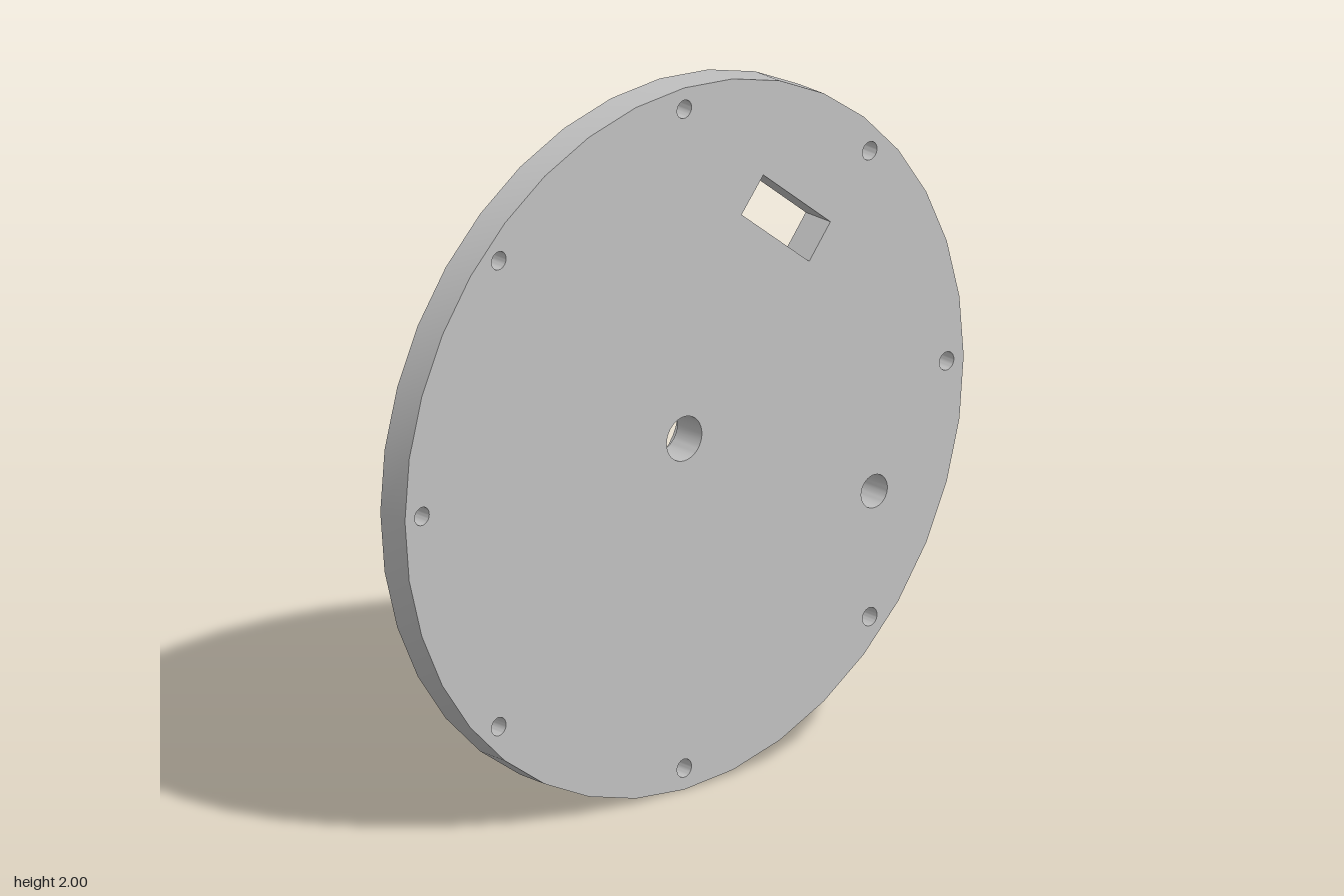
import * as THREE from 'three';
import { toCreasedNormals } from 'three/addons/utils/BufferGeometryUtils.js';

const PLATE_BACK = 0.105, PLATE_FRONT = 0.205;

function circle(Type, x, y, r) {
  const path = new Type();
  path.absarc(x, y, r, 0, Math.PI * 2, false);
  return path;
}

export function createModel() {
  const group = new THREE.Group();
  const grey = new THREE.MeshStandardMaterial({ color: 0xbfbfbf });
  grey.name = 'grey';

  // Extrudes a shape between two z positions, with smooth curved walls and sharp rims
  function addPart(name, shape, zBack, zFront) {
    const extruded = new THREE.ExtrudeGeometry(shape, {
      depth: zFront - zBack, bevelEnabled: false, curveSegments: 18,
    });
    const mesh = new THREE.Mesh(toCreasedNormals(extruded, 0.5), grey);
    mesh.name = name;
    mesh.position.z = zBack;
    group.add(mesh);
  }

  // Round plate with centre hole and small off-centre hole
  const plate = circle(THREE.Shape, 0, 1, 1);
  plate.holes.push(circle(THREE.Path, 0, 1, 0.063));
  plate.holes.push(circle(THREE.Path, 0.68, 0.69, 0.047));

  // Eight screw holes around the rim
  for (let i = 0; i < 8; i++) {
    const a = (i * Math.PI) / 4;
    plate.holes.push(circle(THREE.Path, 0.939 * Math.cos(a), 1 + 0.939 * Math.sin(a), 0.026));
  }

  // Tilted rectangular slot
  plate.holes.push(new THREE.Path([
    [0.283, 1.685], [0.205, 1.59], [0.447, 1.4], [0.523, 1.495],
  ].map(([x, y]) => new THREE.Vector2(x, y))));
  addPart('plate', plate, PLATE_BACK, PLATE_FRONT);

  // Round collars on the back: name, x, y, outer radius, inner radius, rear z
  const collars = [
    ['largeCollar', 0, 1, 0.436, 0.374, -0.12],
    ['centreBoss', 0, 1, 0.187, 0.15, 0.01],
    ['sideTube', 0.68, 0.69, 0.217, 0.172, -0.205],
  ];
  for (const [name, x, y, outer, inner, zBack] of collars) {
    const ring = circle(THREE.Shape, x, y, outer);
    ring.holes.push(circle(THREE.Path, x, y, inner));
    addPart(name, ring, zBack, PLATE_BACK);
  }

  return group;
}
++++
**What the exercise asks**
Report each line of the material above where the word "from" appears.

**Answer box**
import * as THREE from 'three';
import { toCreasedNormals } from 'three/addons/utils/BufferGeometryUtils.js';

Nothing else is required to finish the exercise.